The Tenement Museum in New York City
In October, I joined my Sites of Conscience colleagues on a visit to the Tenement Museum. 97 Orchard Street, the tenement itself, is temporarily closed, but we saw an exhibition/installation about garment workers that I had not seen. But my big takeaway here was not interpretation (though it was great), it was about what visionaries can accomplish. Ruth Abram, the founder of the Tenement Museum was also the founder of the International Coalition of Sites of Conscience. In a 2014 interview, she spoke about a key question for her work:
This was not, of course, what historic houses were doing in 1992. But over the last decades, the worldwide museum field (including the new definition) has moved closer to Abram's vision of museums and historic sites as places where we can "appreciate, enjoy and not be afraid."
Hadrian's Wall, United KingdomOn a glorious November day, historian Joanne Sayner and her family took me off on a walk to the highest point of Hadrian's wall in the north of England. What made this memorable? It was a reminder of how large the Roman Empire was (just a month earlier I had been looking at Roman walls in the subway station in Sofia, Bulgaria). But it also was a chance to consider history outdoors, to see not only the wall, but also the varied landscape, altered over centuries. It was a reminder that joy and history can find places to work together. (a shout-out also to the very nice interpretive center, with its dialogic questions in an exhibit!)
Ukrainian Museum Colleagues
I want to encourage those of you who are able to contribute to supporting Ukrainian museums and museum colleagues. These are two locally-organized endeavors doing great work in Ukraine:
First, curiosity. I want to learn about places, about people, about the past, about where to eat the best local food (fabulous barbeque outside Waco!), the best beer (okay, all over Czechia), what different building styles mean and so much more. Accompanying curiosity is a willingness to ask questions and to acknowledge what it is that you don't know. I don't necessarily think of myself as a humble person, but it's true, curiosity is a kind of humbleness.
Second, believe that change is possible. From Ruth Abram's vision to Clint Smith's hope for the future, from tough conversations in rural Czechia to the work of Ukrainian colleagues--they all demonstrate that change is possible, but it requires not just hope, but also work.

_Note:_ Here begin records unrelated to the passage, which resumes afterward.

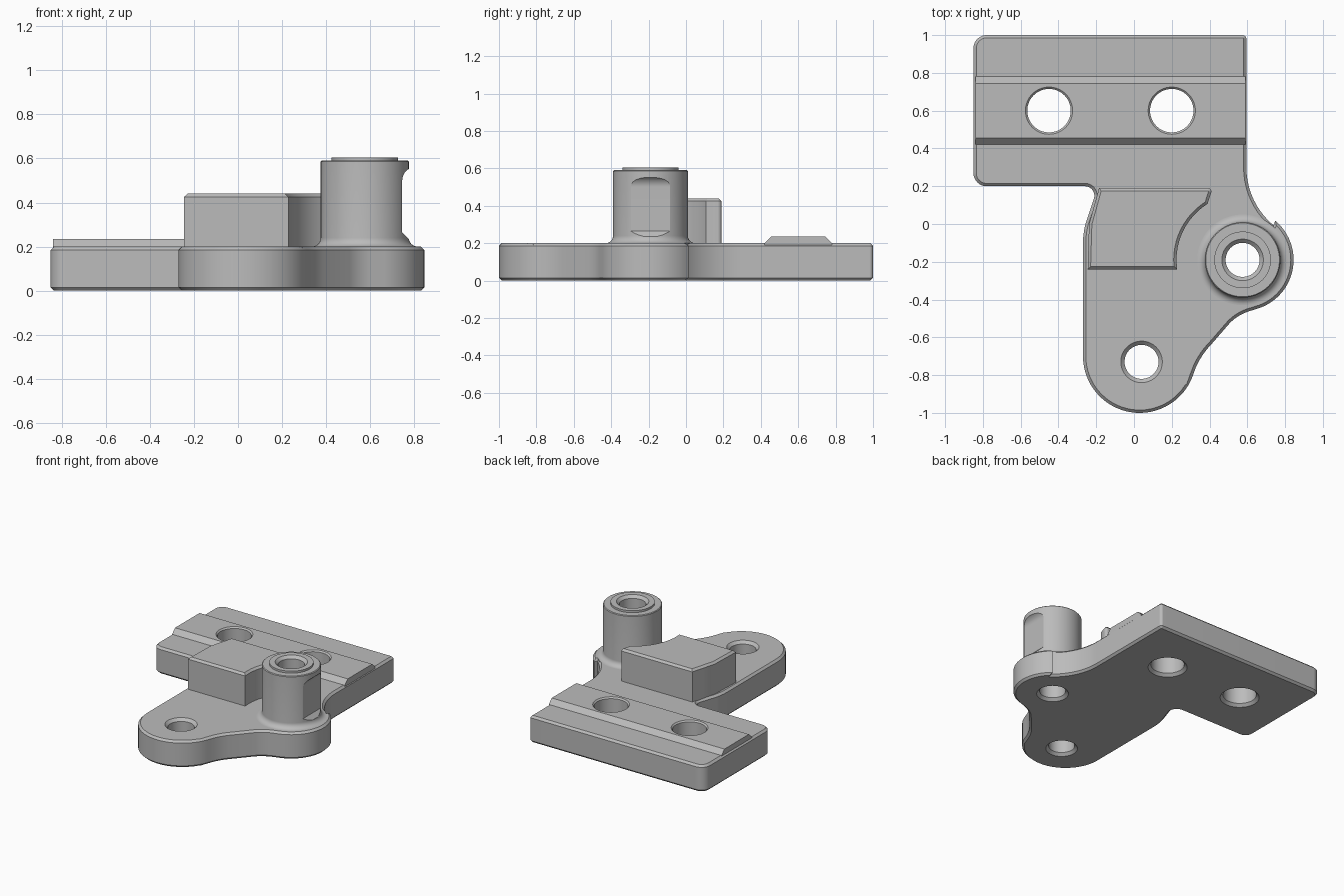
import bpy, bmesh
from math import radians, cos, sin, pi

if "Cube" in bpy.data.objects:
    bpy.data.objects.remove(bpy.data.objects["Cube"])

grey = bpy.data.materials.new("machined_grey")
grey.use_nodes = True
grey.diffuse_color = (0.5, 0.5, 0.5, 1)
grey.node_tree.nodes["Principled BSDF"].inputs["Base Color"].default_value = (0.5, 0.5, 0.5, 1)

POST = (0.575, -0.19)


def finish(name, bm):
    bmesh.ops.recalc_face_normals(bm, faces=bm.faces)
    mesh = bpy.data.meshes.new(name)
    bm.to_mesh(mesh)
    bm.free()
    mesh.materials.append(grey)
    obj = bpy.data.objects.new(name, mesh)
    bpy.context.collection.objects.link(obj)
    return obj


def arc(cx, cy, r, a0, a1):
    n = max(3, int(abs(a1 - a0) / 5))
    angles = [radians(a0 + (a1 - a0) * i / n) for i in range(n + 1)]
    return [(cx + r * cos(a), cy + r * sin(a)) for a in angles]


def slab(name, outline, z0, z1, chamfer_levels=(), chamfer=0.015):
    """Extrude an outline upward and chamfer the rims at the given heights."""
    bm = bmesh.new()
    face = bm.faces.new([bm.verts.new((x, y, z0)) for x, y in outline])
    ext = bmesh.ops.extrude_face_region(bm, geom=[face])["geom"]
    top = [v for v in ext if isinstance(v, bmesh.types.BMVert)]
    bmesh.ops.translate(bm, verts=top, vec=(0, 0, z1 - z0))
    rims = [e for e in bm.edges
            if any(all(abs(v.co.z - z) < 1e-5 for v in e.verts) for z in chamfer_levels)]
    if rims:
        bmesh.ops.bevel(bm, geom=rims, offset=chamfer, segments=1, affect='EDGES')
    return finish(name, bm)


def bar(name, profile, axis, a, b):
    """Extrude a (horizontal, z) profile along x or y."""
    place = (lambda p, t: (t, p[0], p[1])) if axis == 'x' else (lambda p, t: (p[0], t, p[1]))
    bm = bmesh.new()
    ends = [[bm.verts.new(place(p, t)) for p in profile] for t in (a, b)]
    for end in ends:
        bm.faces.new(end)
    for i in range(len(profile)):
        j = (i + 1) % len(profile)
        bm.faces.new((ends[0][i], ends[0][j], ends[1][j], ends[1][i]))
    return finish(name, bm)


def lathe(name, centre, profile, n=64):
    """Closed turned solid from (radius, z) points."""
    bm = bmesh.new()
    rings = [[bm.verts.new((centre[0] + r * cos(2 * pi * i / n),
                            centre[1] + r * sin(2 * pi * i / n), z))
              for i in range(n)] for r, z in profile]
    for low, high in zip(rings, rings[1:]):
        for i in range(n):
            j = (i + 1) % n
            bm.faces.new((low[i], low[j], high[j], high[i]))
    bm.faces.new(rings[0])
    bm.faces.new(rings[-1])
    return finish(name, bm)


def drill(name, centre, r, top, sink, bottom_sink=0.02):
    """Cutter for a through hole, countersunk at both ends."""
    return lathe(name, centre, [
        (r + bottom_sink, -0.05), (r + bottom_sink, 0), (r, bottom_sink),
        (r, top - sink), (r + sink, top), (r + sink, top + 0.05)])


def cut(obj, *cutters):
    bpy.context.view_layer.objects.active = obj
    for c in cutters:
        mod = obj.modifiers.new("cut", 'BOOLEAN')
        mod.operation, mod.solver, mod.object = 'DIFFERENCE', 'EXACT', c
        bpy.ops.object.modifier_apply(modifier=mod.name)


# Base plate: rectangular flange, front lobe and post lobe
plate_outline = (
    arc(0.575, 0.98, 0.02, 0, 90)
    + arc(-0.78, 0.93, 0.07, 90, 180)
    + arc(-0.78, 0.27, 0.07, 180, 270)
    + arc(-0.26, 0.15, 0.05, 90, -15)
    + arc(0.13, -0.1, 0.4, 165, 180)
    + arc(0.03, -0.70, 0.30, 180, 342)
    + arc(0.695, -0.917, 0.4, 162, 135)
    + arc(0.685, -0.70, 0.25, 135, 110)
    + arc(*POST, 0.27, -70, 50)
    + arc(0.995, 0.3, 0.4, 230, 180))
plate = slab("base_plate", plate_outline, 0, 0.2, (0, 0.2))

# Raised rail across the flange
rail = bar("mounting_rail",
           [(0.42, 0.19), (0.42, 0.2), (0.455, 0.235), (0.745, 0.235), (0.78, 0.2), (0.78, 0.19)],
           'x', -0.84, 0.59)

# Stop block with a hollow side around the post
block_outline = ([(-0.245, -0.24), (0.228, -0.24)] + arc(*POST, 0.35, 180, 122)
                 + arc(0.39, 0.17, 0.02, 0, 90)
                 + [(-0.185, 0.19), (-0.21, 0.1), (-0.238, 0.0)])
block = slab("stop_block", block_outline, 0.19, 0.44, (0.44,))

# Post with a filleted foot and a low lip
foot = [(0.24 + 0.04 * cos(radians(a)), 0.24 + 0.04 * sin(radians(a)))
        for a in range(270, 179, -10)]
post = lathe("post", POST, [(0.24, 0.18)] + foot
             + [(0.2, 0.585), (0.195, 0.59), (0.15, 0.59), (0.15, 0.605)])

# Holes and the relief on the post's outer side
rail_drills = [drill("rail_hole_cutter", (x, 0.6), 0.115, 0.235, 0.01) for x in (-0.45, 0.2)]
lobe_drill = drill("lobe_hole_cutter", (0.04, -0.73), 0.09, 0.2, 0.02)
post_drill = drill("post_bore_cutter", POST, 0.09, 0.605, 0.02)
curve = arc(0.805, 0.50, 0.06, 180, 120)
relief = bar("post_relief_cutter",
             [(0.773, 0.235), (0.745, 0.265)] + curve + [(0.9, 0.56), (0.9, 0.235)],
             'y', POST[1] - 0.3, POST[1] + 0.3)
cut(plate, *rail_drills, lobe_drill, post_drill)
cut(rail, *rail_drills)
cut(post, post_drill, relief)
for helper in rail_drills + [lobe_drill, post_drill, relief]:
    bpy.data.objects.remove(helper)

# Smooth curved walls, keep machined edges crisp
for obj in (plate, rail, block, post):
    bpy.ops.object.select_all(action='DESELECT')
    obj.select_set(True)
    bpy.context.view_layer.objects.active = obj
    bpy.ops.object.shade_smooth_by_angle(angle=radians(25))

Third, it's people that matter to me. It's not only objects or buildings that created the memories, although they are a part of all these experiences. It's the chance to have conversations--in a van heading across Czechia, under a big tent with Clint Smith, and even on Zoom calls with colleagues (though thankfully fewer of those these days!). A particular shout-out to the best work conversation person for me, Braden Paynter. We laugh that we start from two different ends (he's theory, I'm practice) to get to some really interesting conversations about ways to approach our work, almost always meeting in the middle! I've learned about the value of silence from him, and he's learned, I think, about the value of jumping in from me. A lucky, deeply meaningful work pairing.
An informal fourth: try to eat local food wherever you are! Check out the end of the post for some of what I ate this year from Texas barbeque to Italian gelato to Czech dumplings to a giant Scottish breakfast. If you're interested in general travel plus photos, in addition to museums, follow me on Instagram
And what else?
So many other experiences this year--too many to write about, so my intention for 2023 is to do more writing, more immediately, about what I see and learn. Deep appreciation to all those of you who I met along the way. Stay tuned for 2023.